Author: Sonia Sikka (University of Ottawa)
Shankaracharya, also known as Adi Shankara, is an 8th century Indian philosopher and theologian who argues that ultimate reality or brahman is single and not substantially distinct from the world. Often compared with Western monists such as Parmenides, Plotinus and Spinoza, Shankara contends that the universe of distinct particulars has only a dependent and limited being, and that our everyday attribution of ultimate reality to it is a result of ignorance. While in some respects this metaphysics resembles Buddhist emphases on the conditioned and transient nature of things, Shankara posits a stable and unchanging reality behind the shifting appearances, which is said to be identical with the permanent aspect of the self (atman) as pure consciousness. Shankara is a Vedantic thinker who respects the authority of the Upanishads, to which he appeals in support of his claims. However, his metaphysical position is at the same time developed through philosophical refutations of the views of rival schools, including Buddhist ones. Shankara’s commentary on the Brahma Sutras, for instance, contains arguments against Buddhist subjective idealism maintaining the non-existence of the external world, and against the central Buddhist doctrine of no-self or anatta.
Shankara’s most comprehensive work is his Brahmasutrabhasya, commentary on the Brahma Sutras (also known as the Vedanta Sutras). Extracts from this work stating key points in Shankara’s argument are contained in the following anthologies:
– A Sourcebook in Indian Philosophy, ed. S. Radhakrishnan & Charles A. Moore (Princeton New Jersey Press, 1957), pp. 509-543.
– The Essential Vedanta: A New Source Book of Advaita Vedanta, ed. Eliot Deutsch & Rohit Dalvi (World Wisdom, 2004), pp. 196-258
Chapters from the commentary on the Brahma Sutras suitable for a course syllabus include:
– Preamble to Chapter I (opening pages of the work)
– I.iv.23-27 Brahman as material cause (argument for brahman as both material & efficient cause of the universe)

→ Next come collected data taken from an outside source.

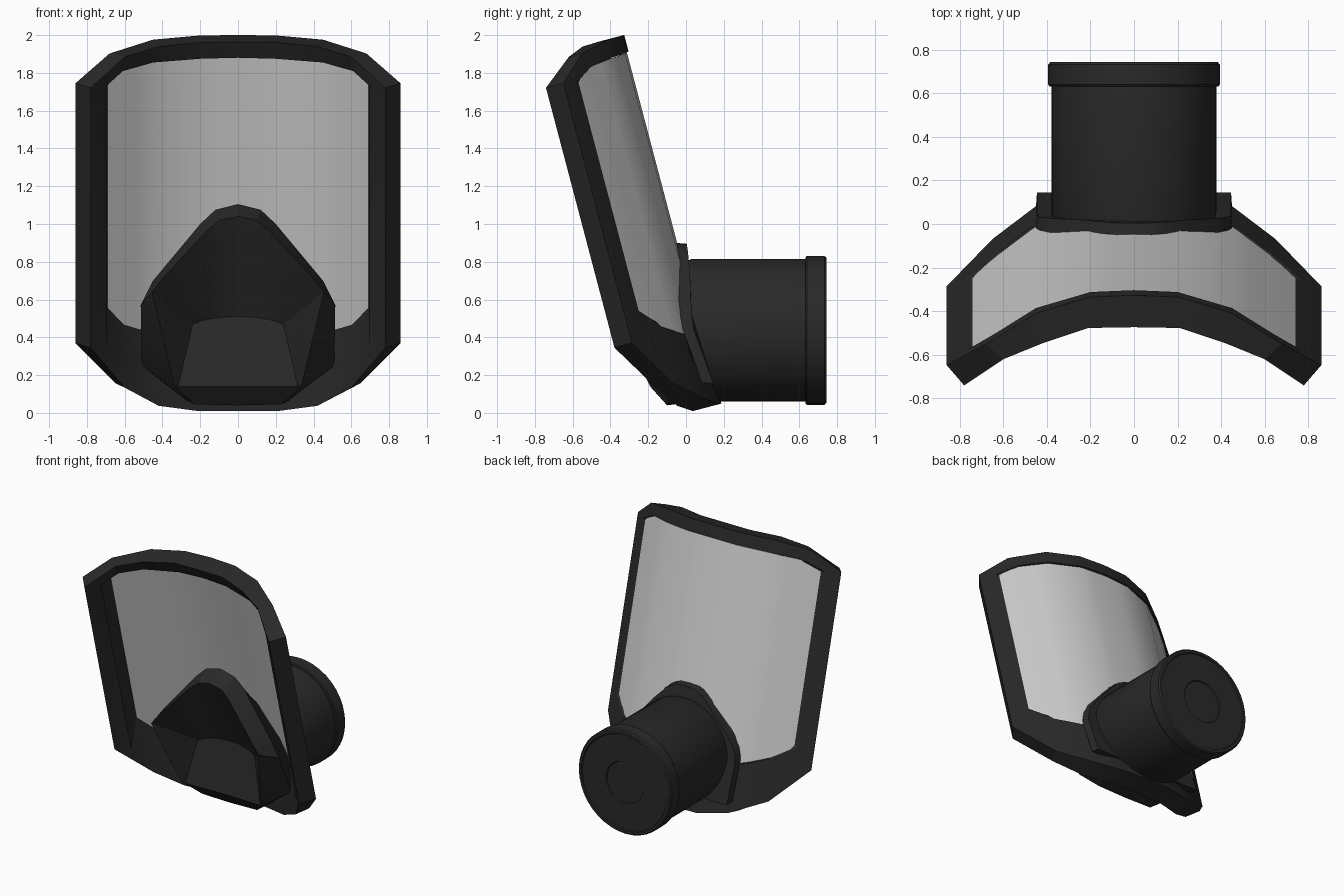
import bpy, bmesh, math

if "Cube" in bpy.data.objects:
    bpy.data.objects.remove(bpy.data.objects["Cube"])

def material(name, v):
    m = bpy.data.materials.new(name)
    m.diffuse_color = (v, v, v, 1)
    m.use_nodes = True
    m.node_tree.nodes["Principled BSDF"].inputs["Base Color"].default_value = m.diffuse_color
    return m

RUBBER = material("dark_rubber", 0.022)
GLASS = material("grey_visor", 0.61)
C, S = 0.967, 0.255                     # tilt of the face plate


def tilt(x, v, w):
    """x across, v up along the tilted plate, w outwards from it"""
    return (x, w * C - v * S, w * S + v * C)


def interp(x, pts):
    x = abs(x)
    for (a, p), (b, q) in zip(pts, pts[1:]):
        if x <= b:
            return p + (q - p) * (x - a) / (b - a)
    return pts[-1][1]


def bow(x):
    """curved cross-section of the face plate"""
    return interp(x, [(0, .194), (.21, .184), (.45, .107), (.67, -.04), (.86, -.182)])


def mirrored(half):
    """closed loop from a half outline that starts and ends on x = 0"""
    return list(half) + [(-x, y, z) for x, y, z in half[-2:0:-1]]


def loft(name, loops, mat, closed=False, cap=False, angle=25):
    """skin a row of closed loops"""
    bm = bmesh.new()
    rings = [[bm.verts.new(p) for p in lp] for lp in loops]
    pairs = list(zip(rings, rings[1:]))
    if closed:
        pairs.append((rings[-1], rings[0]))
    n = len(rings[0])
    for a, b in pairs:
        for i in range(n):
            j = (i + 1) % n
            bm.faces.new((a[i], a[j], b[j], b[i]))
    if cap:
        bm.faces.new(rings[0])
        bm.faces.new(rings[-1])
    bmesh.ops.recalc_face_normals(bm, faces=bm.faces)
    me = bpy.data.meshes.new(name)
    bm.to_mesh(me)
    bm.free()
    me.materials.append(mat)
    ob = bpy.data.objects.new(name, me)
    bpy.context.collection.objects.link(ob)
    bpy.context.view_layer.objects.active = ob
    ob.select_set(True)
    bpy.ops.object.shade_smooth_by_angle(angle=math.radians(angle))
    ob.select_set(False)
    return ob


# Face frame: outer back edge, front lip, inner lip, pane seat and inner back edge
outer = [(0, 2.018), (.21, 2.017), (.45, 2.015), (.68, 1.98), (.86, 1.853),
         (.86, .43), (.65, .17), (.43, .048), (.21, 0), (0, 0)]
front = [(0, .042), (.21, .038), (.42, -.035), (.60, -.12), (.78, -.278)]
lip = [(0, .07), (.2, .06), (.45, -.01), (.61, -.09), (.697, -.2)]
lip_v = [1.926, 1.923, 1.921, 1.895, 1.842, .42, .29, .2, .16, .16]
seat_x = [0, .2, .48, .605, .692]
seat_v = [1.924, 1.921, 1.918, 1.893, 1.835, .60, .49, .43, .37, .36]
back_top = [(0, 1.928), (.2, 1.925), (.45, 1.92), (.63, 1.905), (.768, 1.84)]
back_low = [(0, .345), (.2, .355), (.48, .41), (.62, .47), (.768, .58)]

loft("face_frame", [
    mirrored([tilt(x, v, bow(x)) for x, v in outer]),
    mirrored([tilt(x, v, w) for (_, v), (x, w) in zip(outer, front + front[::-1])]),
    mirrored([tilt(x, v, w) for v, (x, w) in zip(lip_v, lip + lip[::-1])]),
    mirrored([tilt(x, v, bow(x) - .03) for x, v in zip(seat_x + seat_x[::-1], seat_v)]),
    mirrored([tilt(x, v, bow(x)) for x, v in back_top + back_low[::-1]])],
    RUBBER, closed=True, angle=20)

# Curved visor pane, a thin closed sheet
half_x = [.11, .21, .33, .45, .54, .63, .67, .76]
strips = []
for x in [-x for x in half_x[::-1]] + [0] + half_x:
    lo, hi, w = interp(x, back_low) + .004, interp(x, back_top) - .004, bow(x) - .01
    strips.append([tilt(x, lo, w), tilt(x, hi, w), tilt(x, hi, w - .008), tilt(x, lo, w - .008)])
loft("visor", strips, GLASS, cap=True, angle=40)

# Nose and mouth cup: flares forward, then folds into a shallow hollow
cup_back = [(0, -.03, .88), (.12, -.03, .86), (.2, -.02, .8), (.38, -.02, .6),
            (.44, -.03, .5), (.45, .05, .2), (.3, .1, .08), (0, .12, .07)]
cup_outer = [(0, -.21, 1.105), (.12, -.21, 1.075), (.2, -.21, 1.0), (.45, -.25, .7),
             (.515, -.24, .57), (.51, -.08, .25), (.23, -.10, .045), (0, -.10, .04)]
cup_lip = [(0, -.34, 1.04), (.1, -.34, 1.02), (.17, -.35, .96), (.40, -.40, .71),
           (.455, -.40, .64), (.395, -.31, .39), (.335, -.19, .14), (0, -.18, .14)]
cup_inner = [(0, -.10, .51), (.08, -.10, .507), (.15, -.11, .497), (.2, -.12, .485),
             (.24, -.14, .47), (.28, -.165, .3), (.315, -.185, .145), (0, -.175, .145)]
loft("mouth_cup", [mirrored(p) for p in (cup_back, cup_outer, cup_lip, cup_inner)],
     RUBBER, cap=True, angle=20)

# Collar plate behind the visor, following the pane's bow at its lower corners
plate = [(0, -.055, .9), (.08, -.055, .895), (.15, -.05, .86), (.25, -.04, .76),
         (.38, -.035, .61), (.43, -.03, .53), (.45, -.02, .45), (.45, .085, .16), (0, .085, .16)]
loft("collar", [mirrored(plate),
                mirrored([(x * .99, y + .06, z - .005) for x, y, z in plate])],
     RUBBER, cap=True, angle=25)


# Turned parts on the canister axis
def lathe(name, profile, seg=40):
    rings = [[(r * math.sin(2 * math.pi * i / seg), y, .437 + r * math.cos(2 * math.pi * i / seg))
              for i in range(seg)] for r, y in profile]
    return loft(name, rings, RUBBER, cap=True, angle=30)


lathe("canister", [(.36, -.01), (.378, .03), (.378, .65)])
lathe("canister_cap", [(.37, .632), (.388, .632), (.394, .64), (.394, .732), (.385, .743),
                       (.365, .743), (.36, .737), (.16, .737), (.155, .730)])
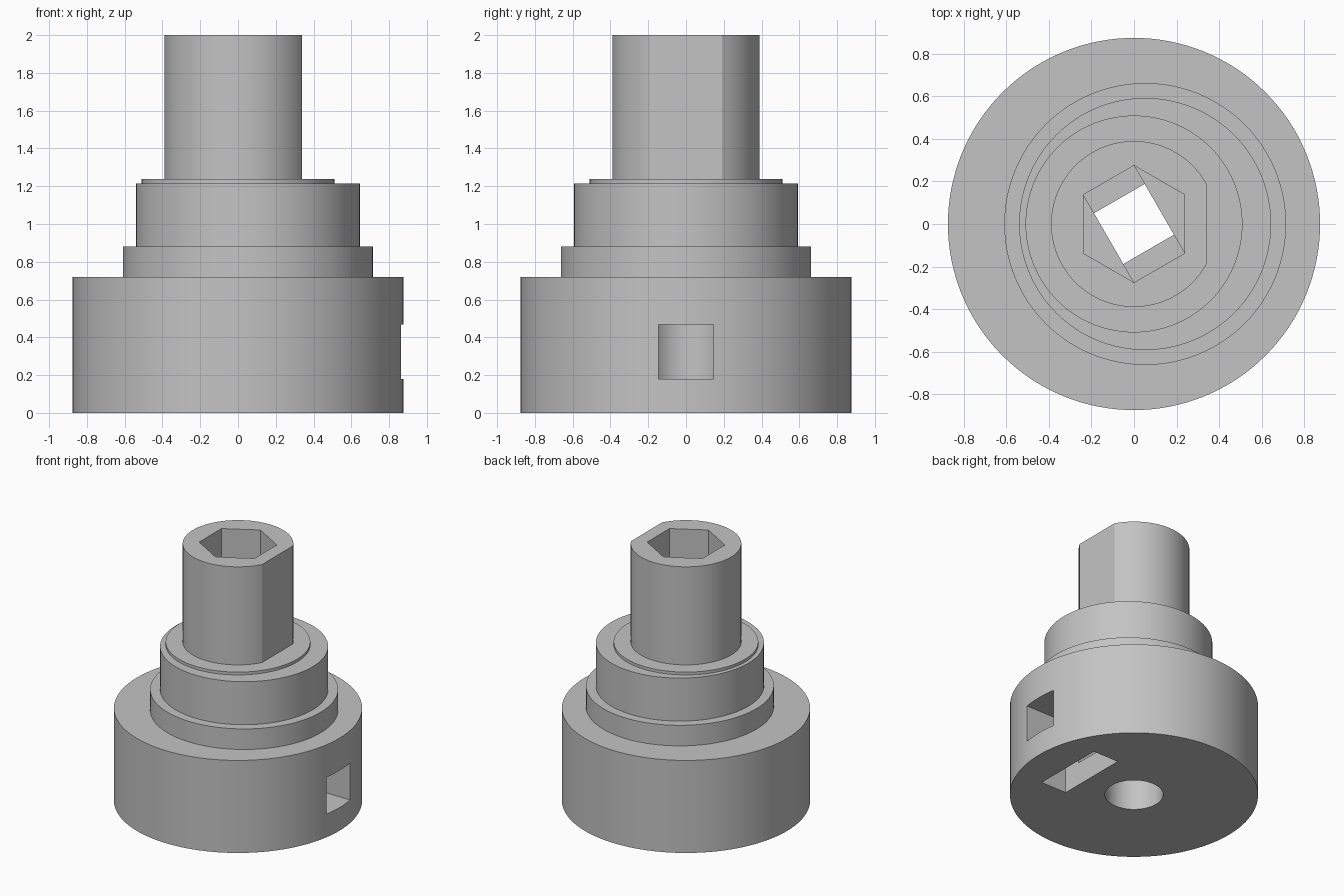
import bpy, bmesh, math

cube = bpy.data.objects.get("Cube")
if cube:
    bpy.data.objects.remove(cube, do_unlink=True)

grey = bpy.data.materials.new("plain grey")
grey.use_nodes = True
colour = (0.55, 0.55, 0.55, 1)
grey.diffuse_color = colour
grey.node_tree.nodes["Principled BSDF"].inputs["Base Color"].default_value = colour


def prism(name, points, z0, z1):
    """Upright solid with the given outline."""
    bm = bmesh.new()
    face = bm.faces.new([bm.verts.new((x, y, z0)) for x, y in points])
    moved = bmesh.ops.extrude_face_region(bm, geom=[face])["geom"]
    verts = [v for v in moved if isinstance(v, bmesh.types.BMVert)]
    bmesh.ops.translate(bm, verts=verts, vec=(0, 0, z1 - z0))
    bmesh.ops.recalc_face_normals(bm, faces=bm.faces)
    mesh = bpy.data.meshes.new(name)
    bm.to_mesh(mesh)
    bm.free()
    mesh.materials.append(grey)
    ob = bpy.data.objects.new(name, mesh)
    bpy.context.collection.objects.link(ob)
    return ob


def circle(r, cx=0, n=128):
    return [(cx + r * math.cos(math.tau * i / n), r * math.sin(math.tau * i / n))
            for i in range(n)]


def corners(r, degrees):
    return [(r * math.cos(math.radians(d)), r * math.sin(math.radians(d))) for d in degrees]


def rect(x0, x1, half):
    return [(x0, -half), (x1, -half), (x1, half), (x0, half)]


# Shaft outline: a circle with one flat side
R, FLAT, N = 0.39, 0.34, 96
a = math.acos(FLAT / R)
shaft_outline = [(R * math.cos(t), R * math.sin(t))
                 for t in (a + (math.tau - 2 * a) * i / N for i in range(N + 1))]

# Stacked solids; the two middle steps sit off centre
body = prism("stepped_hub", circle(0.875), 0, 0.72)
SINK = 0.65
added = [
    prism("offset_flange", circle(0.6625, 0.0525), SINK, 0.88),
    prism("offset_cam", circle(0.5925, 0.0525), SINK - 0.03, 1.215),
    prism("thin_washer", circle(0.51), SINK - 0.06, 1.237),
    prism("flat_sided_shaft", shaft_outline, SINK - 0.09, 2.0),
]

# Bore, stepped nut pocket at the top, side window and nut slot underneath
HEX = 0.275
cut = [
    prism("bore", circle(0.205), -0.1, 1.74),
    prism("square_step", corners(0.195, (75, 165, 255, 345)), 1.7, 1.765),
    prism("slot_step", corners(HEX, (90, 150, 270, 330)), 1.76, 1.785),
    prism("nut_pocket", corners(HEX, range(30, 390, 60)), 1.783, 2.1),
    prism("side_window", rect(0, 1.1, 0.145), 0.18, 0.467),
    prism("nut_slot", rect(0.39, 0.61, 0.285), -0.1, 0.6),
]

for op, parts in (("UNION", added), ("DIFFERENCE", cut)):
    for part in parts:
        part.hide_render = True
        mod = body.modifiers.new(part.name, "BOOLEAN")
        mod.operation = op
        mod.solver = "EXACT"
        mod.object = part

# Bake the result and drop the helpers
bpy.context.view_layer.update()
depsgraph = bpy.context.evaluated_depsgraph_get()
final = bpy.data.meshes.new_from_object(body.evaluated_get(depsgraph))
body.modifiers.clear()
body.data = final
final.materials.clear()
final.materials.append(grey)
for poly in final.polygons:
    poly.material_index = 0
for part in added + cut:
    bpy.data.objects.remove(part, do_unlink=True)

bpy.ops.object.select_all(action="DESELECT")
body.select_set(True)
bpy.context.view_layer.objects.active = body
bpy.ops.object.shade_smooth_by_angle(angle=math.radians(25))
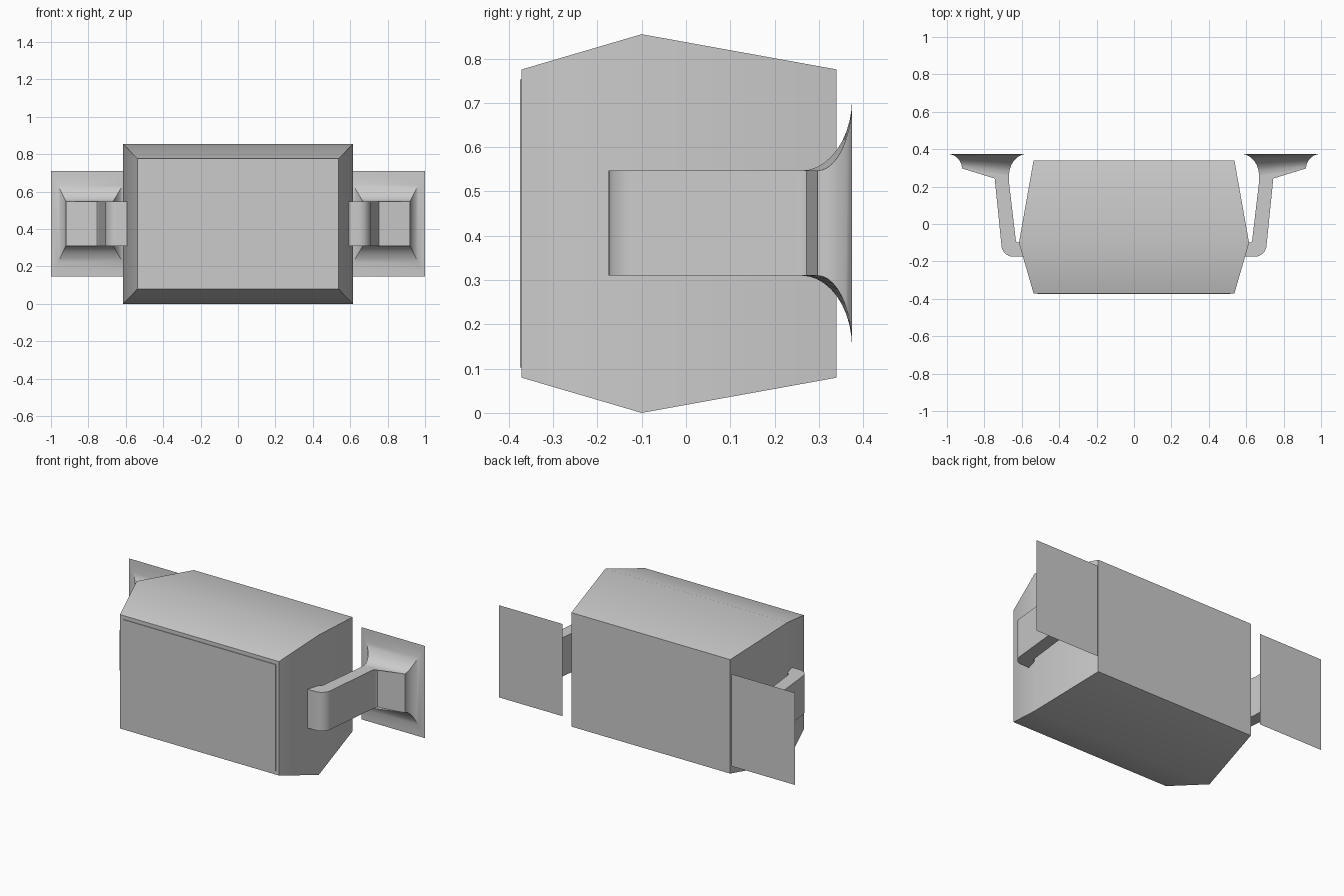
import bpy, bmesh
from math import sin, cos, radians

old = bpy.data.objects.get("Cube")
if old:
    bpy.data.objects.remove(old, do_unlink=True)

GREY = (0.6, 0.6, 0.6, 1.0)
grey = bpy.data.materials.new("light grey")
grey.use_nodes = True
grey.diffuse_color = GREY
grey.node_tree.nodes["Principled BSDF"].inputs["Base Color"].default_value = GREY


def finish(bm, name, smooth=True):
    bmesh.ops.recalc_face_normals(bm, faces=bm.faces)
    mesh = bpy.data.meshes.new(name)
    bm.to_mesh(mesh)
    bm.free()
    mesh.materials.append(grey)
    obj = bpy.data.objects.new(name, mesh)
    bpy.context.collection.objects.link(obj)
    if smooth:
        bpy.ops.object.select_all(action="DESELECT")
        obj.select_set(True)
        bpy.context.view_layer.objects.active = obj
        bpy.ops.object.shade_smooth_by_angle(angle=radians(30))
    return obj


def loft(rings, name, cap_start=True):
    """Skin a list of equal-length point rings and cap the ends."""
    bm = bmesh.new()
    loops = [[bm.verts.new(p) for p in ring] for ring in rings]
    n = len(loops[0])
    for a, b in zip(loops, loops[1:]):
        for i in range(n):
            j = (i + 1) % n
            bm.faces.new((a[i], a[j], b[j], b[i]))
    if cap_start:
        bm.faces.new(loops[0])
    bm.faces.new(loops[-1])
    return finish(bm, name)


def arc(cx, cy, rx, ry, start, end, steps=8):
    angles = [radians(start + (end - start) * i / steps) for i in range(steps + 1)]
    return [(cx + rx * cos(a), cy + ry * sin(a)) for a in angles]


# Main body: three rectangles, widest near the front
MID = 0.4275


def body_ring(y, half_x, half_z):
    return [(sx * half_x, y, MID + sz * half_z)
            for sx, sz in ((-1, -1), (1, -1), (1, 1), (-1, 1))]


loft([body_ring(-0.371, 0.537, 0.348),
      body_ring(-0.10, 0.615, MID),
      body_ring(0.34, 0.537, 0.348)], "body")

# Thin front panel
bm = bmesh.new()
bmesh.ops.create_cube(bm, size=1)
bmesh.ops.scale(bm, vec=(1.03, 0.004, 0.65), verts=bm.verts)
bmesh.ops.translate(bm, vec=(0, -0.373, MID), verts=bm.verts)
finish(bm, "front_panel", smooth=False)

# Bracket arm outline, seen from above, on the +x side
LOW, HIGH = 0.31, 0.547
outline = ([(0.59, -0.175)]
           + arc(0.645, -0.11, 0.064, 0.065, -90, 0)
           + arc(0.795, 0.245, 0.05, 0.052, 180, 90)
           + [(0.92, 0.297), (0.668, 0.26), (0.668, 0.22)]
           + arc(0.615, -0.085, 0.017, 0.015, 0, -90, 4)
           + [(0.59, -0.10)])

# Wall flange: a rectangle flaring out to a flat back plate
BACK = 0.375


def flange_ring(a):
    rise, spread = sin(a), 1 - cos(a)
    x0, x1 = 0.668 - 0.097 * spread, 0.92 + 0.08 * spread
    y0, y1 = 0.26 + (BACK - 0.26) * rise, 0.297 + (BACK - 0.297) * rise
    z0, z1 = LOW - 0.163 * spread, HIGH + 0.163 * spread
    return [(x0, y0, z0), (x1, y1, z0), (x1, y1, z1), (x0, y0, z1)]


flange_rings = [flange_ring(radians(90 * i / 10)) for i in range(11)]

for side, s in (("left", 1), ("right", -1)):
    loft([[(s * x, y, z) for x, y in outline] for z in (LOW, HIGH)], side + "_arm")
    loft([[(s * x, y, z) for x, y, z in ring] for ring in flange_rings],
         side + "_flange", cap_start=False)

– II.ii.18-27: Refutation of Buddhist realism and nihilism – arguments against ontology of momentariness with no underlying identity, includes arguments against anatta or no-self
– II.ii.27-31 Refutation of Buddhist idealism – arguments against subjective idealism, and summary of argument against anatta
The anthologies listed above take their extracts from The Vedanta-Sutras: with the Commentary by Sankaracarya, trans. George Thibaut, The Sacred Books of the East, vol. 34, ed. F. Max Müller (Oxford: The Clarendon Press, 1890).
More recent translations are:
Brahma-Sutra-Bhasya of Sri Sankaracarya, trans. Swami Gambhirananda (Kolkata: Advaita Ashrama, 1965).
Brahma-Sutras, with Text, Word-For-Word Translation, English Rendering, Comments According to the Commentary of Sri Sankara and Index, by Vireswarananda (Mayavati, Almora, Himalayas: Advaita Ashrama, 1936):
“Advaita Vedanta,” Internet Encylopedia of Philosophy
Richard King, “Sankara and the Philosophy of Non-Dualism (Advaita Vedanta),” and “Causal Theory in Advaita,” in Indian Philosophy: An Introduction to Hindu and Buddhist Thought (Washington, D.C.: Georgetown University Press, 1999), pp. 213-221.
A summary of Sankara’s non-dualism, and his conception of brahman as the material cause of the universe.
Sue Hamilton, Indian Philosophy: A Very Short Introduction (Oxford University Press, 2001); Chapter 7: “Grammar again, and the exegetical traditions: Bartrhari, Mimamsa, Vedanta”
Concise overview of the classical Indian schools oriented around interpretations of the Vedas.
Daniel Ingalls, “Shankara’s Arguments Against the Buddhists”, Philosophy East and West, 1954
Examines Shankara’s arguments against Buddhist realism and idealism, in the context of debates about whether his monistic metaphysics genuinely opposes Buddhism or is a disguised version of it.
Brian Carr, “Sankara and the Principle of Material Causation,” Religious Studies, 1999, 35/4
Critical analysis arguing that Shankara’s position regarding the causal relation between the apparent world and ultimate reality is incoherent and reflects problems with monism generally.
William M. Indich, Consciousness in Advaita Vedanta (Delhi: Motilal Banarasidass, 1980).
A detailed but accessible account of the equation of reality with pure consciousness within the non-dualist school that centrally includes Sankara.
Elliot Deutsch, Advaita Vedanta: A Philosophical Reconstruction. Honolulu: University of Hawaii Press, 1969.
Classic overview of the epistemology and ontology of the Advaita school, by an eminent Western scholar of Indian philosophy.
Parmenides, Spinoza (monism)